Dear Brothers and Sisters in Christ
One of the things that bother me during this time of physical distancing is the fact that I cannot hold Bible studies and teach Confirmation classes. Especially, giving up the time with our Confirmands makes me sad. First off, I really like the kids and enjoy being in their presence. They help me understand some of the ‘woke’ words I otherwise would not know how to spell and they keep me on my toes in many other regards.
I also dislike the fact that we cannot sit down together and plow our way through all sorts of more or less difficult to understand subjects. But, what I don’t miss is the occasional frustration when it appears that my style of teaching or the students’ attention get in the way of learning. Why is it that teenagers can remember four long verses of the latest hit song but not two short lines from the Catechism? I only pray that they somehow ‘get it in their hearts’.
By the way, I never assumed now or ever that confirmands deliberately do not want to retain knowledge! When my granddaughter was rather young, she had a very difficult time distinguishing the numbers 6, 8 and 9. A great lover of the card game “Go Fish” she and I went around and around. I used all of my pedagogical acumen as well as every trick in my grandmotherly handbook, to get her to recognize the individual numbers – to no avail. We would stop just before tears would well up in her eyes. Victoria wanted to learn and know these numbers!

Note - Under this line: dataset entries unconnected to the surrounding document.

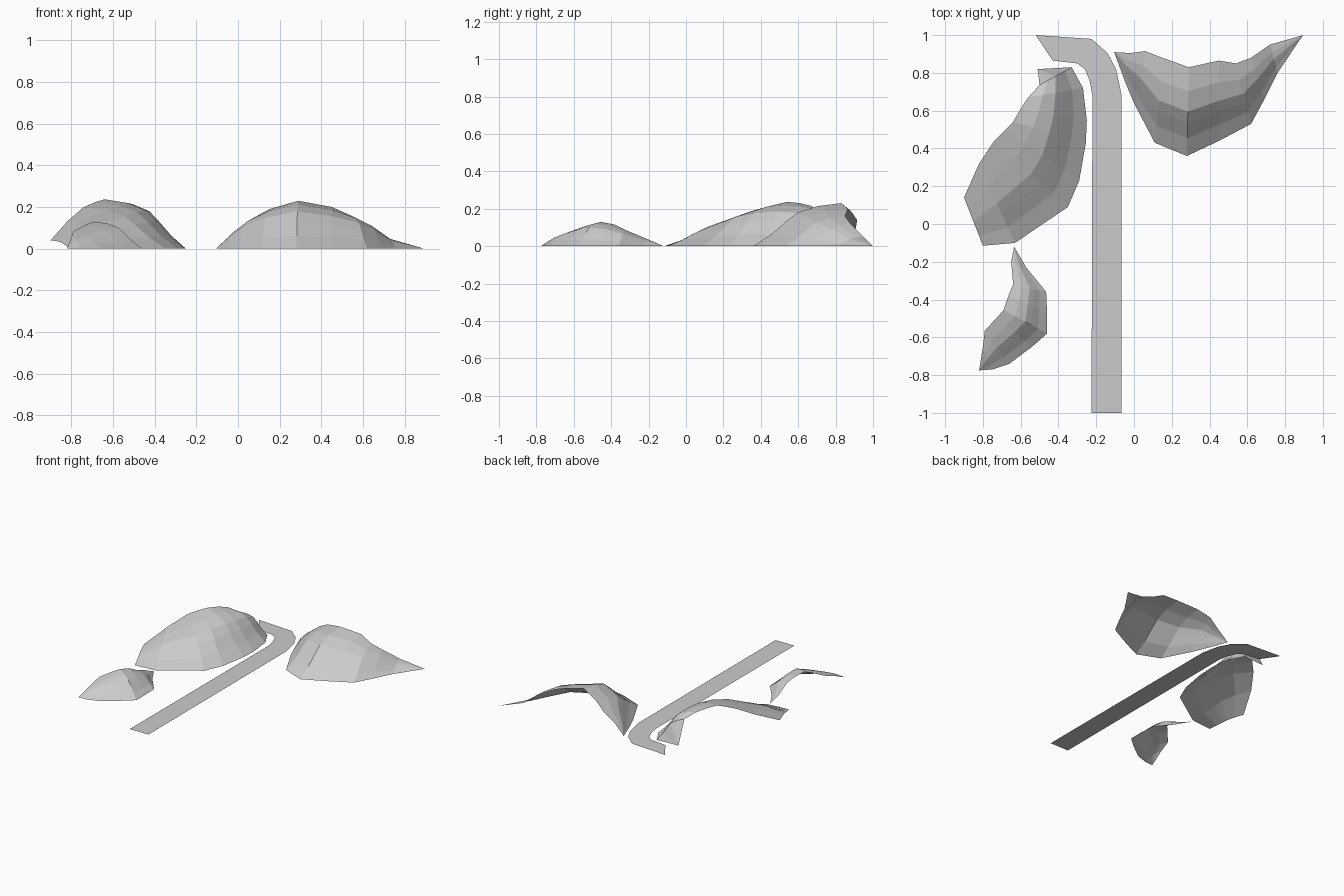
import bpy, bmesh
from mathutils import Vector

if "Cube" in bpy.data.objects:
    bpy.data.objects.remove(bpy.data.objects["Cube"])

# Cross-section of every hillside: (fraction from foot to crest, fraction of crest height)
PROFILE = [(0, 0), (.2, .27), (.37, .57), (.5, .78), (.73, .93), (1, 1)]


def finish(bm, name):
    mesh = bpy.data.meshes.new(name)
    bm.to_mesh(mesh)
    bm.free()
    obj = bpy.data.objects.new(name, mesh)
    bpy.context.collection.objects.link(obj)
    return obj


def hill(name, foot, crest):
    """Open hillside shell lofted from a ground curve up to its cut-off crest."""
    bm = bmesh.new()
    cols = []
    for (fx, fy), c in zip(foot, crest):
        f, c = Vector((fx, fy, 0)), Vector(c)
        col = []
        for t, h in PROFILE:
            p = f.lerp(c, t)
            p.z = c.z * h
            col.append(bm.verts.new(p))
        cols.append(col)
    for a, b in zip(cols, cols[1:]):
        for i in range(len(PROFILE) - 1):
            bm.faces.new((a[i], b[i], b[i + 1], a[i + 1]))
    bmesh.ops.remove_doubles(bm, verts=bm.verts, dist=.0005)
    bmesh.ops.recalc_face_normals(bm, faces=bm.faces)
    if sum(f.normal.z * f.calc_area() for f in bm.faces) < 0:
        bmesh.ops.reverse_faces(bm, faces=bm.faces)
    return finish(bm, name)


# Large hill left of the road
hill("left_hill",
     [(-.8, -.115), (-.63, -.1), (-.35, .09), (-.29, .23), (-.255, .43),
      (-.25, .55), (-.27, .72), (-.33, .83), (-.51, .82)],
     [(-.9, .14, .04), (-.82, .32, .13), (-.74, .44, .2), (-.68, .5, .225), (-.64, .54, .237),
      (-.6, .61, .23), (-.56, .67, .215), (-.5, .735, .17), (-.51, .82, 0)])

# Small hill at the front left
hill("small_hill",
     [(-.82, -.775), (-.75, -.77), (-.66, -.74), (-.54, -.65), (-.46, -.58),
      (-.46, -.47), (-.465, -.36), (-.57, -.23), (-.635, -.12)],
     [(-.82, -.775, 0), (-.8, -.65, .055), (-.79, -.565, .085), (-.73, -.5, .115), (-.69, -.455, .13),
      (-.665, -.38, .115), (-.64, -.32, .085), (-.65, -.2, .035), (-.635, -.12, 0)])

# Hill right of the road
hill("right_hill",
     [(-.105, .91), (-.05, .76), (0, .64), (.11, .43), (.28, .36),
      (.45, .44), (.62, .53), (.69, .66), (.76, .8), (.895, 1)],
     [(-.105, .91, 0), (-.02, .905, .08), (.06, .915, .14), (.15, .88, .19), (.29, .83, .23),
      (.45, .865, .2), (.54, .85, .16), (.62, .88, .12), (.72, .95, .05), (.895, 1, 0)])

# Flat road strip: left and right kerbs, bending left at the far end
left = [(-.225, -1), (-.22, .68), (-.235, .76), (-.26, .82), (-.3, .85), (-.43, .865)]
right = [(-.065, -1), (-.065, .68), (-.095, .82), (-.14, .905), (-.225, .98), (-.52, 1)]
bm = bmesh.new()
pairs = [[bm.verts.new((x, y, 0)) for x, y in p] for p in zip(left, right)]
for (a, b), (c, d) in zip(pairs, pairs[1:]):
    bm.faces.new((a, b, d, c))
finish(bm, "road")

She told me that kids in her preschool class were proficient at recognizing them – and she wanted to beat me at the card game.

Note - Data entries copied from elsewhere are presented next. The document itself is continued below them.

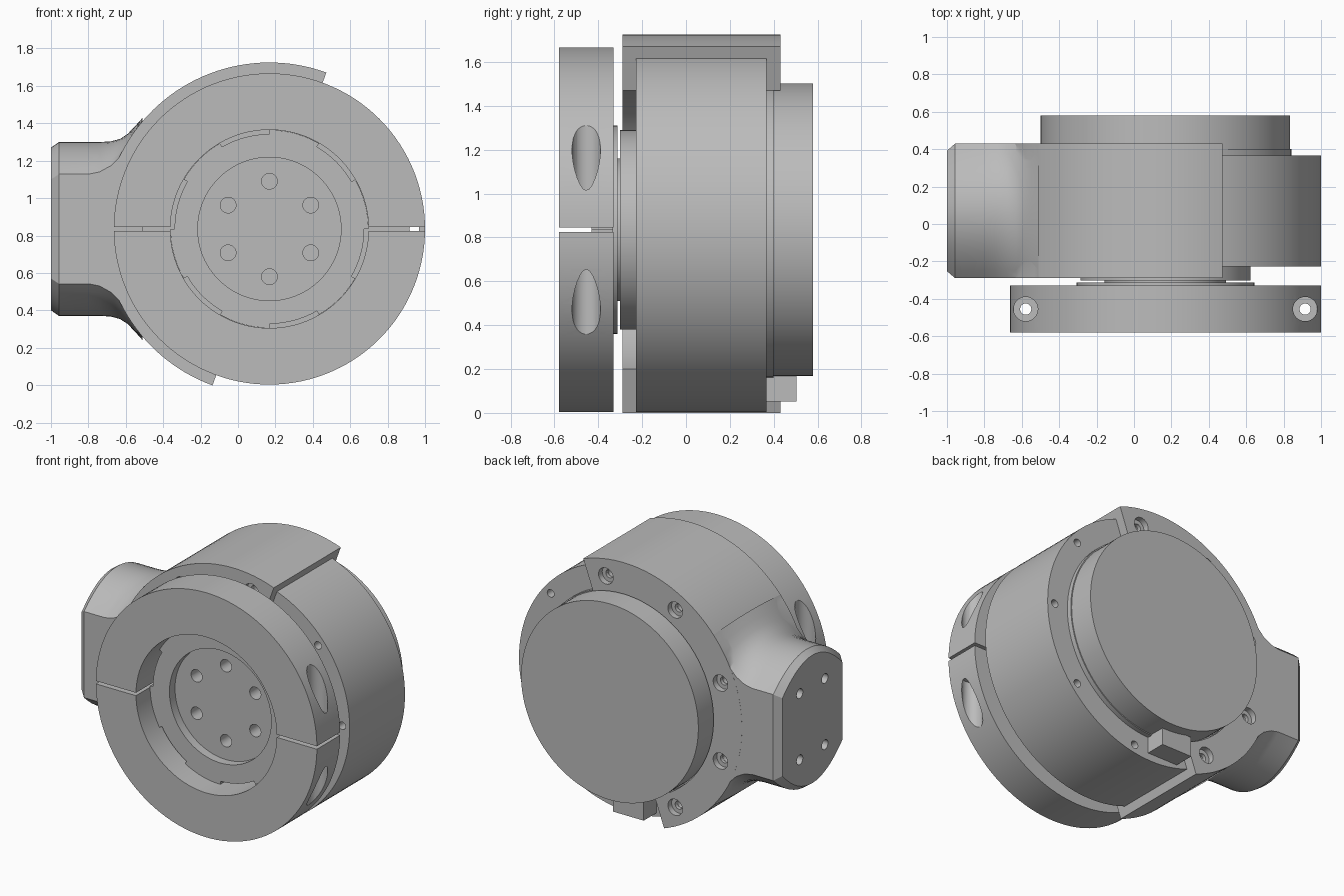
import bpy, bmesh
from math import cos, sin, radians, pi
from mathutils import Matrix

if "Cube" in bpy.data.objects:
    bpy.data.objects.remove(bpy.data.objects["Cube"])

CX, CZ, R = 0.168, 0.835, 0.832      # main axis position and body radius

grey = bpy.data.materials.new("machined_grey")
grey.use_nodes = True
grey.diffuse_color = (0.5, 0.5, 0.5, 1)
grey.node_tree.nodes["Principled BSDF"].inputs["Base Color"].default_value = (0.5, 0.5, 0.5, 1)


def finish(name, bm):
    bmesh.ops.remove_doubles(bm, verts=bm.verts, dist=1e-5)
    bmesh.ops.recalc_face_normals(bm, faces=bm.faces)
    mesh = bpy.data.meshes.new(name)
    bm.to_mesh(mesh)
    bm.free()
    mesh.materials.append(grey)
    obj = bpy.data.objects.new(name, mesh)
    bpy.context.scene.collection.objects.link(obj)
    return obj


def skin(name, rings, closed):
    """Bridge equal closed sections into a solid."""
    bm = bmesh.new()
    loops = [[bm.verts.new(p) for p in ring] for ring in rings]
    pairs = list(zip(loops, loops[1:]))
    if closed:
        pairs.append((loops[-1], loops[0]))
    else:
        bm.faces.new(loops[0])
        bm.faces.new(loops[-1])
    for a, b in pairs:
        for i in range(len(a)):
            j = (i + 1) % len(a)
            if (a[i].co - a[j].co).length > 1e-6 or (b[i].co - b[j].co).length > 1e-6:
                bm.faces.new((a[i], a[j], b[j], b[i]))
    return finish(name, bm)


def turn(name, profile, start=0, end=360, steps=120):
    """Turn a closed (radius, y) profile about the main axis."""
    full = end - start == 360
    count = steps if full else steps + 1
    rings = []
    for k in range(count):
        a = radians(start + (end - start) * k / steps)
        rings.append([(CX + r * cos(a), y, CZ + r * sin(a)) for r, y in profile])
    return skin(name, rings, full)


def turn_solid(name, profile):
    """Turn an open profile whose two ends lie on the axis."""
    bm = bmesh.new()
    verts = [bm.verts.new((CX + r, y, CZ)) for r, y in profile]
    edges = [bm.edges.new(p) for p in zip(verts, verts[1:])]
    bmesh.ops.spin(bm, geom=verts + edges, cent=(CX, 0, CZ), axis=(0, 1, 0),
                   angle=2 * pi, steps=120, use_merge=True)
    return finish(name, bm)


def rod(axis, radius, a, b, u, v):
    """Cylinder along an axis from a to b; u, v are the other coordinates."""
    bm = bmesh.new()
    mid = (a + b) / 2
    turn_to, place = {
        "x": (Matrix.Rotation(pi / 2, 4, "Y"), (mid, u, v)),
        "y": (Matrix.Rotation(pi / 2, 4, "X"), (u, mid, v)),
        "z": (Matrix.Identity(4), (u, v, mid))}[axis]
    bmesh.ops.create_cone(bm, cap_ends=True, segments=28, radius1=radius, radius2=radius,
                          depth=b - a, matrix=Matrix.Translation(place) @ turn_to)
    return finish("cutter", bm)


def box(name, centre, size):
    bm = bmesh.new()
    bmesh.ops.create_cube(bm, size=1, matrix=Matrix.Translation(centre) @ Matrix.Diagonal((*size, 1)))
    return finish(name, bm)


def combine(obj, tools, operation="DIFFERENCE"):
    for tool in tools:
        mod = obj.modifiers.new("bool", "BOOLEAN")
        mod.operation, mod.solver, mod.object = operation, "EXACT", tool
        deps = bpy.context.evaluated_depsgraph_get()
        mesh = bpy.data.meshes.new_from_object(obj.evaluated_get(deps))
        obj.modifiers.clear()
        obj.data = mesh
        bpy.data.objects.remove(tool)


def polar(radius, degrees):
    a = radians(degrees)
    return CX + radius * cos(a), CZ + radius * sin(a)


# Split clamp ring with clamping screw bores
ring = turn("clamp_ring", [(0.53, -0.58), (R, -0.58), (R, -0.33), (0.53, -0.33)])
cuts = [box("cutter", (CX, -0.45, CZ), (2, 0.5, 0.02))]
for x in (CX - 0.747, CX + 0.747):
    cuts += [rod("z", 0.03, -0.2, 1.9, x, -0.455),
             rod("z", 0.065, CZ + 0.15, 1.9, x, -0.455),
             rod("z", 0.065, -0.2, CZ - 0.15, x, -0.455)]
combine(ring, cuts)

# Output hub: recessed face, slotted rim, neck and collar
hub = turn_solid("output_hub", [
    (0, -0.37), (0.383, -0.37), (0.383, -0.43), (0.529, -0.43), (0.529, -0.333),
    (0.475, -0.333), (0.475, -0.313), (0.325, -0.313), (0.325, -0.302),
    (0.455, -0.302), (0.455, -0.225), (0, -0.225)])
cuts = []
for k in range(6):
    x, z = polar(0.255, 30 + 60 * k)
    cuts.append(rod("y", 0.042, -0.5, -0.27, x, z))
    cuts.append(turn("cutter", [(0.507, -0.5), (0.56, -0.5), (0.56, -0.32), (0.507, -0.32)],
                     30 + 60 * k, 60 + 60 * k, 10))
combine(hub, cuts)

# Motor body with rear cap and a circle of through holes
body = turn_solid("motor_body", [
    (0, -0.228), (R, -0.228), (R, 0.367), (0.674, 0.367), (0.674, 0.4),
    (0.667, 0.4), (0.667, 0.58), (0, 0.58)])
combine(body, [rod("y", 0.026, -0.4, 0.6, *polar(0.775, 40 * k)) for k in range(9)])

# Cable connector under the rear cap
connector = box("cable_connector", (0.08, 0.43, 0.12), (0.23, 0.15, 0.135))

# Half-round bracket that grips the body
bracket = turn("mount_bracket", [
    (0.676, -0.29), (0.89, -0.29), (0.89, 0.43), (0.676, 0.43),
    (0.676, 0.367), (R, 0.367), (R, -0.228), (0.676, -0.228)], 70, 250, 70)

# Flared mounting boss: x, half width, height at middle, height at edge
sections = [(-1, 0.322, 0.435, 0.265), (-0.957, 0.3595, 0.465, 0.293), (-0.8, 0.3595, 0.465, 0.293),
            (-0.74, 0.3595, 0.465, 0.305), (-0.68, 0.3595, 0.468, 0.338), (-0.63, 0.3595, 0.482, 0.388),
            (-0.59, 0.3595, 0.508, 0.442), (-0.55, 0.3595, 0.55, 0.51), (-0.51, 0.3595, 0.595, 0.58)]
rings = []
for x, w, mid, edge in sections:
    ts = [-1 + k / 8 for k in range(17)]
    top = [(x, 0.07 + w * t, edge + (mid - edge) * (1 - t * t)) for t in ts]
    rings.append([(px, y, CZ + h) for px, y, h in top] +
                 [(px, y, CZ - h) for px, y, h in reversed(top)])
combine(bracket, [skin("boss", rings, False)], "UNION")

# Bracket screw holes with counterbores, and holes in the boss end
cuts = []
for k in range(2, 7):
    x, z = polar(0.775, 40 * k)
    cuts += [rod("y", 0.028, -0.4, 0.6, x, z),
             rod("y", 0.055, 0.39, 0.6, x, z),
             rod("y", 0.055, -0.4, -0.25, x, z)]
for y in (-0.065, 0.205):
    for z in (CZ - 0.225, CZ + 0.225):
        cuts.append(rod("x", 0.033, -1.1, -0.85, y, z))
combine(bracket, cuts)

# Smooth the round walls, keep machined edges sharp
bpy.ops.object.select_all(action="DESELECT")
for obj in (ring, hub, body, connector, bracket):
    obj.select_set(True)
bpy.context.view_layer.objects.active = body
bpy.ops.object.shade_smooth_by_angle(angle=radians(25))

Finally, one day, probably just to say something, I said: “Victoria, whenever you get these numbers right, Oma will give you a hug and a kiss, okay?” Sure, Victoria was all in. But, before she picked up the next card she looked at me with her beautiful blue eyes and said: “Oma, if I get it wrong, do I still get a hug and a kiss?” Choking back my own tears, I gave her a hug and a kiss and assured her that she always would get hugs and kisses even if she never learned those numbers (she did learn them J).

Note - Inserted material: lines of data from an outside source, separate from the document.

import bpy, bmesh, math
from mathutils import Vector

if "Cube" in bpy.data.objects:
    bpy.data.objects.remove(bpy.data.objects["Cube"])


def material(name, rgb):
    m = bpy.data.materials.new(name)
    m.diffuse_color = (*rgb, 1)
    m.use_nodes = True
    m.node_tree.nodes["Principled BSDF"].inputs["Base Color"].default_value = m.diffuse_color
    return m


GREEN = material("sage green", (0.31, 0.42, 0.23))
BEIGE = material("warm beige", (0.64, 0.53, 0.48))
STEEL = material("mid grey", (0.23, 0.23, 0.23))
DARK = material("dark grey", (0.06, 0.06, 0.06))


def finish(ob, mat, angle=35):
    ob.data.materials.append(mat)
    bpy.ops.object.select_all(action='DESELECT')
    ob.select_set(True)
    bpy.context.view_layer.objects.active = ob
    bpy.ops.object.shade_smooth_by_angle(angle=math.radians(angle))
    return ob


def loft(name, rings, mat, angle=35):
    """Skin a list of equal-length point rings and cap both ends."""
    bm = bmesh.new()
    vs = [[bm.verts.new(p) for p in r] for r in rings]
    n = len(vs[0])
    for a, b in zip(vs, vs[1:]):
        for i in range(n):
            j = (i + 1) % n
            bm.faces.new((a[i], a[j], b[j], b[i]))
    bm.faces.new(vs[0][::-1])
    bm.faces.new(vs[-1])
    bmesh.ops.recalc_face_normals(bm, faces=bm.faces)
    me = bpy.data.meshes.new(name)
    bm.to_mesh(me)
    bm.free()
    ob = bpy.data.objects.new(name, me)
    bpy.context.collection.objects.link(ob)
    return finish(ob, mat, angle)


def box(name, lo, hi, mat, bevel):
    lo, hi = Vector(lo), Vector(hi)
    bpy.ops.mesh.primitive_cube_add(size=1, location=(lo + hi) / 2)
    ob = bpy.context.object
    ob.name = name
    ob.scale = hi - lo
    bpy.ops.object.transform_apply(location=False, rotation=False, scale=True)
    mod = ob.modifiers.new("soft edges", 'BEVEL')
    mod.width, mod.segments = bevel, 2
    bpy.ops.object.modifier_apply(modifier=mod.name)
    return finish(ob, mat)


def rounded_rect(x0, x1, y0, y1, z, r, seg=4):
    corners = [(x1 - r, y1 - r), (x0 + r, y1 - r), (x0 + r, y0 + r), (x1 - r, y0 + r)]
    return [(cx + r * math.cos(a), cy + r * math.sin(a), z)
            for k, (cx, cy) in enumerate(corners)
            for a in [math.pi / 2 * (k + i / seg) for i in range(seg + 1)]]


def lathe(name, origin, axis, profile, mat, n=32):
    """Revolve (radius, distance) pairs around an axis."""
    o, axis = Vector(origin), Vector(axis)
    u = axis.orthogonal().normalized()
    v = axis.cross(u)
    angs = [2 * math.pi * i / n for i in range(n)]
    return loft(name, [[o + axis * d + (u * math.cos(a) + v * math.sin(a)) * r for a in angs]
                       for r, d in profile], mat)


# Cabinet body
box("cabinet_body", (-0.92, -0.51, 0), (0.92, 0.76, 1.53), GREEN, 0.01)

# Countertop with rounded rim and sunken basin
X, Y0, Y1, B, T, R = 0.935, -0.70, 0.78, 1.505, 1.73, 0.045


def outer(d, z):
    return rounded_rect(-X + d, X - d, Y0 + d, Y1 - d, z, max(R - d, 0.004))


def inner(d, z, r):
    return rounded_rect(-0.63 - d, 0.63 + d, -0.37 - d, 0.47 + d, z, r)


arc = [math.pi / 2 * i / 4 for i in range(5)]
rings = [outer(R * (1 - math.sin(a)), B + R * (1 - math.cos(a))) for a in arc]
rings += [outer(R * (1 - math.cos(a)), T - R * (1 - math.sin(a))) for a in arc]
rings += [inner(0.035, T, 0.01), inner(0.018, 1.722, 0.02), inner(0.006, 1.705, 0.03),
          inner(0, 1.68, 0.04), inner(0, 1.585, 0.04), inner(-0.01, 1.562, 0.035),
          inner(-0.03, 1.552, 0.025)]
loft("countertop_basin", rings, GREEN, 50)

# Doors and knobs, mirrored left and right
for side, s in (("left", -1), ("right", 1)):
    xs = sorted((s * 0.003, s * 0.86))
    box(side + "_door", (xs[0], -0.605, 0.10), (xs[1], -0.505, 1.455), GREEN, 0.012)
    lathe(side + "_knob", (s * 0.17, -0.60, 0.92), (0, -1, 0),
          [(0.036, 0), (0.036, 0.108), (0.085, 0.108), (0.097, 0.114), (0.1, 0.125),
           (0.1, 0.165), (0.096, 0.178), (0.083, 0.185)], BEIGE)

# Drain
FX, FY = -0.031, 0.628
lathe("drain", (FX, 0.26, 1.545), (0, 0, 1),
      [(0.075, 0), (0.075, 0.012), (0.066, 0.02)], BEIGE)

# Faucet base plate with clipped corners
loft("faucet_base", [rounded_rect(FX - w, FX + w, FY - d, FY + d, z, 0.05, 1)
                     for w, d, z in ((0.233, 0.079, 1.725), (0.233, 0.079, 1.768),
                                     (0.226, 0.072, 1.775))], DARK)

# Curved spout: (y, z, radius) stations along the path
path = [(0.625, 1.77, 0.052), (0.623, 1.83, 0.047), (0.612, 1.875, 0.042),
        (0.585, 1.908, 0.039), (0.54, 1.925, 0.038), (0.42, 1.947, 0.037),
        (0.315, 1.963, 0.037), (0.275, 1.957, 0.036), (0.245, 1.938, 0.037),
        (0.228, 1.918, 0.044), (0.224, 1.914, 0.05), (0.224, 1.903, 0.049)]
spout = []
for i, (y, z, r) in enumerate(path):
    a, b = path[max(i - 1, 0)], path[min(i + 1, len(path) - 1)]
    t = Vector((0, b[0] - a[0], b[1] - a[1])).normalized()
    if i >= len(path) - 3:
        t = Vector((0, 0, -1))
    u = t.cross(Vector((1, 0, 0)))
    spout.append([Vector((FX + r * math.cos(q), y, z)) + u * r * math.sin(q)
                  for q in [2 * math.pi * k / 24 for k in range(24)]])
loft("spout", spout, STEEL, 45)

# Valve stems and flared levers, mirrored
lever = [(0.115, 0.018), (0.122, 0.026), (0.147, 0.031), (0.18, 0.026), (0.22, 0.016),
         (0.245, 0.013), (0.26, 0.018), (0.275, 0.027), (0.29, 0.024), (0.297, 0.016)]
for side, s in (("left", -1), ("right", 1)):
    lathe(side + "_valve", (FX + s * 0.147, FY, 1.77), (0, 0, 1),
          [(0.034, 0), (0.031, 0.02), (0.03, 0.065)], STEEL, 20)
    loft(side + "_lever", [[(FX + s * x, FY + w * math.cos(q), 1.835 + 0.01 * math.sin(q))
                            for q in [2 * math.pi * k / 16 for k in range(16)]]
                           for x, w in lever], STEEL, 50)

There are countless things I do not know, don’t remember, never understood or deemed too unimportant to commit to my feeble brain. Sometimes my brain feels so overloaded that I can’t distinguish one thing from the other. More often than not I get terribly upset with myself for drawing a blank and having to go back to a book or the internet to refresh my mind. And, just like Victoria, I do care and want to know what is in front of me. Yet, sometimes I simply fail no matter how hard I try.
As we are closing in on the holiest of weeks in the life of the Christian church, we often ‘don’t get it’. We have 2000 years of teaching, preaching, witnessing and living under our collective belt and we still stand there and are saying: “What was that? How did we get from Palm Sunday to Easter morning?” And even if we ‘get’ the events per say, sometimes we don’t grasp what God is doing for us with the death and Resurrection of Jesus. Doubts and confusion easily reign. We look at the faith taught and lived and we look at the science taught and explained and we wonder how God can still be the God who holds all things in His hands, guiding and protecting, loving and forgiving without us being involved and at the table of decision making. Is it true? What if it is not? What if our minds are as confused as little Victoria was with the numbers 6, 8 and 9? My guess is this: God still gives us hugs and kisses. From the cross and from the empty tomb even if we still get it wrong. God is just that kind of a God. Amen
For while we were still weak, at the right time Christ died for the ungodly. Indeed, rarely will anyone die for a righteous person—though perhaps for a good person someone might actually dare to die. But God proves his love for us in that while we still were sinners Christ died for us. Romans 5:6-7